Accuracy of NYTimes.com Article:
Job Growth Grinds Nearly to Halt in July 2004? Labor Dept. Reports
One reason the present presidential campaign infuriates me is that we need a cold, clinical examination of the facts. Instead we get demagoguery which obfuscates them- This is true of the employment record. Paul Pitlick forwards a New York Times editorial "Growth Grinds Nearly to Halt in July, Labor Dept. Reports" by David Leonhardt, from which here is an extract:
Job growth ground nearly to a halt last month, the Labor Department reported, in a new sign that the economy
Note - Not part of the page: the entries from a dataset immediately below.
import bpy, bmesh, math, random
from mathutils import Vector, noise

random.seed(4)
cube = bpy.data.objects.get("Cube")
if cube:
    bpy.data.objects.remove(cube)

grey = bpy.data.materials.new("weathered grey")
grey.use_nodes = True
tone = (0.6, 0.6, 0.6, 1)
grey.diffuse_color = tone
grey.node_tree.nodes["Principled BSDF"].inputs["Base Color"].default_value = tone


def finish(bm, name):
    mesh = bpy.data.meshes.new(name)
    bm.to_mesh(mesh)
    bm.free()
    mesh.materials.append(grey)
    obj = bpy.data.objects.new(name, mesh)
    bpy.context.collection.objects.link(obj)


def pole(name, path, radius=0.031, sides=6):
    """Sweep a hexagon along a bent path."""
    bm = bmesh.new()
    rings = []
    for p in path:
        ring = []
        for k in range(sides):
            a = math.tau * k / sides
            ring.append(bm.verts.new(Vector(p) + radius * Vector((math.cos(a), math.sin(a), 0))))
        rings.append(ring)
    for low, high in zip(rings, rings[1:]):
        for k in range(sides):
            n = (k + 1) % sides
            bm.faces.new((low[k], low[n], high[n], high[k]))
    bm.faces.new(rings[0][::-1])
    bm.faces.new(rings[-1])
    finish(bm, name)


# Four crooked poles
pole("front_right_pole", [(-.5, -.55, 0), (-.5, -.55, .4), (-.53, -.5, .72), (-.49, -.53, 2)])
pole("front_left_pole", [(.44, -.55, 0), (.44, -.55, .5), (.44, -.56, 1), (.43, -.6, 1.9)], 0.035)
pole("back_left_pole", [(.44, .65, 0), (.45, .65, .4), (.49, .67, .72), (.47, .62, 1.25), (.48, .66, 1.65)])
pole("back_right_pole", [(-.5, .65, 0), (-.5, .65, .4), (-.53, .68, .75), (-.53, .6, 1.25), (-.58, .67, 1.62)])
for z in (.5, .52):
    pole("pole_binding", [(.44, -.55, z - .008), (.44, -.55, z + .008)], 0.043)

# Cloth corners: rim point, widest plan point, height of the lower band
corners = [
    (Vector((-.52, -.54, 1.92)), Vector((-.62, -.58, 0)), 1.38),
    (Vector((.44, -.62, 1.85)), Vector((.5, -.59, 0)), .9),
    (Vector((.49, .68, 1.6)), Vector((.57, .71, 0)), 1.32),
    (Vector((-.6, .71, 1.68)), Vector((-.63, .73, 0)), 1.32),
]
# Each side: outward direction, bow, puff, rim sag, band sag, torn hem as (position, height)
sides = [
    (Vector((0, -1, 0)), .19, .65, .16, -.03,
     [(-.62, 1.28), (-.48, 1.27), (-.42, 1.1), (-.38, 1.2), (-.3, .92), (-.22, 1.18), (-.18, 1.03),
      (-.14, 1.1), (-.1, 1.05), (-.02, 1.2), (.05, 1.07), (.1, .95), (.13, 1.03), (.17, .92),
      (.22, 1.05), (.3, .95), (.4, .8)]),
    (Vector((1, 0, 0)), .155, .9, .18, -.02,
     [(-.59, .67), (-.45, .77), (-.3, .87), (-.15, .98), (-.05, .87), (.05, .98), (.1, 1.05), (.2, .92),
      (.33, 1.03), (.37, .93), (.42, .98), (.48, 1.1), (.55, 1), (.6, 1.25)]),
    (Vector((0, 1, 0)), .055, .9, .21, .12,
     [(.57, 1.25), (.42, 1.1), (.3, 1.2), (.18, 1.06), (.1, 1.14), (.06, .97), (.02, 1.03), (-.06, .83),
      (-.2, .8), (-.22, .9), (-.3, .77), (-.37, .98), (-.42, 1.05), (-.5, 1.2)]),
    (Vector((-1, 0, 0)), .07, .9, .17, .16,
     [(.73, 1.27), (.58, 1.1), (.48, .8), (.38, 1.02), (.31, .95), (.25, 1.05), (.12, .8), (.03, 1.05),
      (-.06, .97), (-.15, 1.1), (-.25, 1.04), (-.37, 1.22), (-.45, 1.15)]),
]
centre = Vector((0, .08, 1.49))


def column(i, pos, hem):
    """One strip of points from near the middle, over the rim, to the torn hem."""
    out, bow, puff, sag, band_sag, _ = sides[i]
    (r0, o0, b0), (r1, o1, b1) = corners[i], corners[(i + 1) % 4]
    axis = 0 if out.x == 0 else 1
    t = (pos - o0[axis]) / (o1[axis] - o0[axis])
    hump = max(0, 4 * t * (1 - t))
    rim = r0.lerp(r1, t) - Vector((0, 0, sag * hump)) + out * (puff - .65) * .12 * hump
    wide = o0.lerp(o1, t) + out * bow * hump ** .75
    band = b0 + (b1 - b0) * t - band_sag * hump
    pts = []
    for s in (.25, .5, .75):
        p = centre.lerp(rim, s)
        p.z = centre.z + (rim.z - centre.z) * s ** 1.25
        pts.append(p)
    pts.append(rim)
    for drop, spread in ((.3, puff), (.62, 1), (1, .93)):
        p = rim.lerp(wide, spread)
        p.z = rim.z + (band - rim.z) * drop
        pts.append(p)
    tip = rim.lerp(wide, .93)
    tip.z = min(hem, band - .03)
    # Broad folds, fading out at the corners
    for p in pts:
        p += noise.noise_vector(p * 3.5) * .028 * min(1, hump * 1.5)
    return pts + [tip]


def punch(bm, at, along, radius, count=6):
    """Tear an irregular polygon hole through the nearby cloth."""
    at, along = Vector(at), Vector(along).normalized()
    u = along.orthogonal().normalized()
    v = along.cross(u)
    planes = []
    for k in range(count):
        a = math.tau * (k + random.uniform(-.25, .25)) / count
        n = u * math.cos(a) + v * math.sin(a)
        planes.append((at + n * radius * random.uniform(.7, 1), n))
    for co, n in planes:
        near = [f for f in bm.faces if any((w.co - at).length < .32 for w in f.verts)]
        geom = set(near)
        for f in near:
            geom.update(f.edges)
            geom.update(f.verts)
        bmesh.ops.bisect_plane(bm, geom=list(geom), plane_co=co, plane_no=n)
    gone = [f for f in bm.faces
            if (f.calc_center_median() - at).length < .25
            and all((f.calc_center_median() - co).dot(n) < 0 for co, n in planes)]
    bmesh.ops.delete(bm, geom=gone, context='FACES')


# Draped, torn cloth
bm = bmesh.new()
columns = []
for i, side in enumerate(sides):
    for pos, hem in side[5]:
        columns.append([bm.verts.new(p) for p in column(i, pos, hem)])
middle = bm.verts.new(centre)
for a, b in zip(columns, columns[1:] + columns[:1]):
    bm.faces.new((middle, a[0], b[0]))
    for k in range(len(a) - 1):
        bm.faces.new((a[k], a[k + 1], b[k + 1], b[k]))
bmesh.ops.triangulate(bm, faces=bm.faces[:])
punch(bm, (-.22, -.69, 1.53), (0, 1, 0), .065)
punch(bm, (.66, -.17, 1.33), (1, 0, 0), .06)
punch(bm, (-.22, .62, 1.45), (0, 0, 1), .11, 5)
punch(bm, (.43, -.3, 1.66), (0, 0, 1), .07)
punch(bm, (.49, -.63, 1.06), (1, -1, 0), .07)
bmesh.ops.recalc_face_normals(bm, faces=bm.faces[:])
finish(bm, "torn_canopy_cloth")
has weakened in recent months. Employers added just 32,000 jobs in July, a small fraction of what forecasters had expected and the smallest gain this year. The government also announced that job growth in May and June was less than initially estimated. "It's clear that the economy is hitting a soft patch," said Richard J. DeKaser, chief economist at the National City Corporation, a bank based in Cleveland "What we're seeing is the severe impact of high oil prices." The unemployment rate fell slightly, to 5.5 percent, last month, but it is based on a smaller survey than the job growth numbers, which are widely considered the more reliable gauge of employment.
For the full text, see
Regarding employment figures in the US, Randy Black writes: "The New York Times was quick to jump on the July number, but which was later revised upwards. They did not print a retraction, of course, when the later number was doubled. The correct number was re-stated at 73,000 jobs created in July, not 32,000. August doubled that number to about 144,000 according to the same government source. http://www.bls.gov/news.release/empsit.nr0.htm
The Labor Department said the economy created 144,000 jobs in August, the strongest reading since May and up from a revised 73,000 jobs in July. Economists surveyed by Briefing.com had forecast 150,000 new jobs. The unemployment rate dipped to 5.4 from 5.5 percent in July, mainly due to a decline in the labor force, bringing the rate to its lowest since September 2001.
Ronald Hilton -